● **WORK TO COMPLETE**
Look below for the line that contains "ends = [[bm.verts.new(o", then copy it and each following line exactly, through and including the line that contains "bm.faces.new((ends[0][i], ends[0][j], ends[1][j], ends[1][i]))".

● **RECORDS FOR THE TASK**
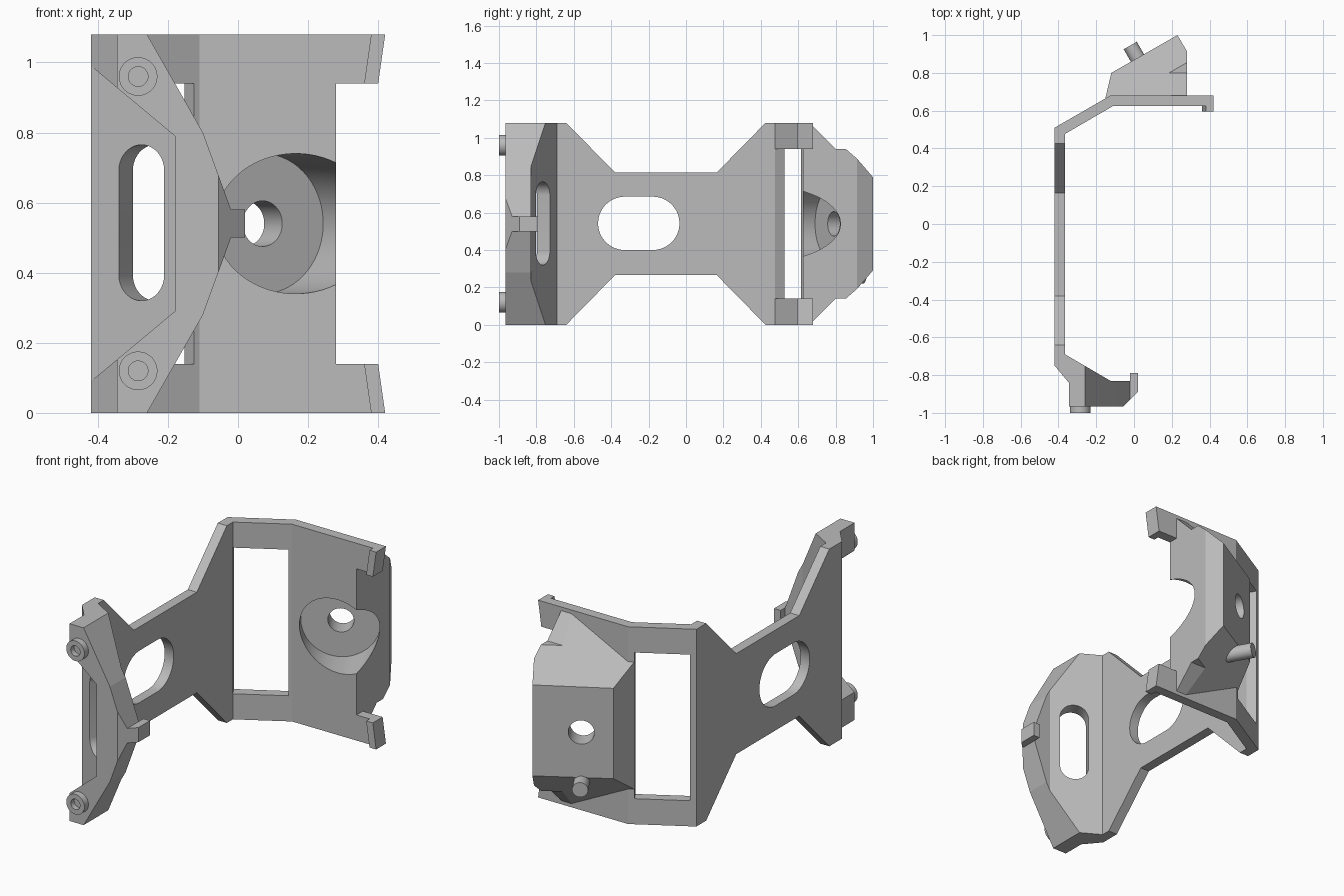
import bpy, bmesh, math
from mathutils import Vector

if "Cube" in bpy.data.objects:
    bpy.data.objects.remove(bpy.data.objects["Cube"], do_unlink=True)

H = 1.08                                   # full height
UP = Vector((0, 0, 1))
BACK = Vector((0, 1, 0))
SIDE = Vector((-1, 0, 0))                  # prisms on this axis are drawn in (y, z)
TILT = Vector((-0.5, math.sqrt(0.75), 0))  # facing of the angled rear block
ALONG = Vector((-math.sqrt(0.75), -0.5, 0))
FLANGE = Vector((0.5, math.sqrt(0.75), 0))  # facing of the angled front flange

grey = bpy.data.materials.new("light grey")
grey.use_nodes = True
grey.diffuse_color = (0.5, 0.5, 0.5, 1)
grey.node_tree.nodes["Principled BSDF"].inputs["Base Color"].default_value = (0.5, 0.5, 0.5, 1)


def prism(name, pts, axis, lo, hi, origin=(0, 0, 0)):
    """Extrude a 2D outline along an axis; upright axes use (x, y)."""
    u, v = (Vector((1, 0, 0)), BACK) if axis == UP else (axis.cross(UP), UP)
    bm = bmesh.new()
    o = Vector(origin)
    ends = [[bm.verts.new(o + u * a + v * b + axis * t) for a, b in pts] for t in (lo, hi)]
    bm.faces.new(ends[0])
    bm.faces.new(ends[1])
    for i in range(len(pts)):
        j = (i + 1) % len(pts)
        bm.faces.new((ends[0][i], ends[0][j], ends[1][j], ends[1][i]))
    bmesh.ops.recalc_face_normals(bm, faces=bm.faces)
    mesh = bpy.data.meshes.new(name)
    bm.to_mesh(mesh)
    bm.free()
    mesh.materials.append(grey)
    ob = bpy.data.objects.new(name, mesh)
    bpy.context.collection.objects.link(ob)
    return ob


def combine(ob, tool, how="DIFFERENCE"):
    """Apply a boolean and discard the tool."""
    mod = ob.modifiers.new("bool", "BOOLEAN")
    mod.operation, mod.solver, mod.object = how, "EXACT", tool
    bpy.context.view_layer.update()
    done = bpy.data.meshes.new_from_object(ob.evaluated_get(bpy.context.evaluated_depsgraph_get()))
    ob.modifiers.clear()
    ob.data = done
    bpy.data.objects.remove(tool, do_unlink=True)
    return ob


def flip(pts):
    return [(a, H - b) for a, b in pts]


def capsule(w, h, n=32):
    """Stadium outline; equal sides give a circle."""
    r = min(w, h) / 2
    pts = []
    for i in range(2 * n):
        a = math.pi * (i + 0.5) / n
        c, s = math.cos(a), math.sin(a)
        pts.append((r * c + math.copysign(w / 2 - r, c), r * s + math.copysign(h / 2 - r, s)))
    return pts


def circle(r):
    return capsule(2 * r, 2 * r)


def box(w, h):
    return [(-w / 2, -h / 2), (w / 2, -h / 2), (w / 2, h / 2), (-w / 2, h / 2)]


# Bent plate: front flange, long wall and rear plate in one section
section = [(-.42, -.75), (-.345, -.84), (-.345, -.965), (-.055, -.965), (.02, -.89),
           (.02, -.79), (-.02, -.79), (-.02, -.83), (-.125, -.83), (-.365, -.69),
           (-.365, .477), (-.11, .625), (.28, .625), (.28, .68), (-.125, .68), (-.42, .51)]
bracket = prism("bracket", section, UP, 0, H)

# Waist of the wall and taper of the front flange, above and below
waist = [(-.65, 1.09), (-.38, .815), (.165, .815), (.435, 1.09)]
taper = [(-.271, 1.1), (-.1, .8), (-.02, .58), (.1, .58), (.1, 1.1)]
for shape in (waist, flip(waist)):
    combine(bracket, prism("cutter", shape, SIDE, 0, .6))
for shape in (taper, flip(taper)):
    combine(bracket, prism("cutter", shape, BACK, -1.1, -.6))

# Recess in the front flange, leaving a thin angled web
recess = prism("recess", [(-.5, 1.057), (-.18, .79), (-.18, .29), (-.5, .023)], BACK, -1.1, -.6)
front_side = prism("cutter", [(-.6, -.647), (-.1, -.936), (-.1, -1.2), (-.6, -1.2)], UP, -1, 2)
combine(bracket, combine(recess, front_side, "INTERSECT"))

# Flange slot, wall oval and rear window
combine(bracket, prism("cutter", capsule(.15, .445), FLANGE, -.2, .2, (-.275, -.834, .5425)))
combine(bracket, prism("cutter", capsule(.435, .285), SIDE, -.2, .2, (-.39, -.2525, .5425)))
combine(bracket, prism("cutter", box(.277, .8), TILT, -.05, .2, (-.245, .546, H / 2)))

# Angled rear block with sloped top and bottom and small corner ledges
block = prism("block", [(-.153, .66), (-.12, .8), (.23, 1), (.28, .915), (.28, .65)], UP, 0, H)
slope = [(.4, 1.14), (.95, .59), (.95, 1.2), (.4, 1.2)]
ledge = [(.8, .94), (.6, 1.14), (1.2, 1.14), (1.2, .94)]
for pts, axis in ((slope, ALONG), (ledge, SIDE)):
    for shape in (pts, flip(pts)):
        combine(block, prism("cutter", shape, axis, -1, 1))
combine(bracket, block, "UNION")

# Counterbore and bolt hole through the block
centre = (.07, .79, H / 2)
combine(bracket, prism("cutter", circle(.2), TILT, -.6, 0, centre))
combine(bracket, prism("cutter", circle(.065), TILT, -.1, .3, centre))

parts = [bracket]

# Locating peg behind the block
parts.append(prism("locating_peg", circle(.04), TILT, -.15, 0, (-.02, .945, .26)))

# Clip arms with hooked ends, and hollow studs on the flange
arm = [(.28, .94), (.4, .94), (.42, H), (.28, H)]
hook = [(.36, .94), (.4, .94), (.42, H), (.38, H)]
for side, change in (("upper", list), ("lower", flip)):
    parts.append(prism(side + "_clip_arm", change(arm), BACK, .625, .68))
    parts.append(prism(side + "_clip_hook", change(hook), BACK, .595, .625))
    z = change([(0, .96)])[0][1]
    stud = prism(side + "_stud", circle(.055), BACK, -1, -.965, (-.285, 0, z))
    parts.append(combine(stud, prism("cutter", circle(.028), BACK, -1.1, -.97, (-.285, 0, z))))

# Smooth only the round walls
bpy.ops.object.select_all(action="DESELECT")
for ob in parts:
    ob.select_set(True)
bpy.context.view_layer.objects.active = bracket
bpy.ops.object.shade_smooth_by_angle(angle=math.radians(8))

● **RESPONSE**
    ends = [[bm.verts.new(o + u * a + v * b + axis * t) for a, b in pts] for t in (lo, hi)]
    bm.faces.new(ends[0])
    bm.faces.new(ends[1])
    for i in range(len(pts)):
        j = (i + 1) % len(pts)
        bm.faces.new((ends[0][i], ends[0][j], ends[1][j], ends[1][i]))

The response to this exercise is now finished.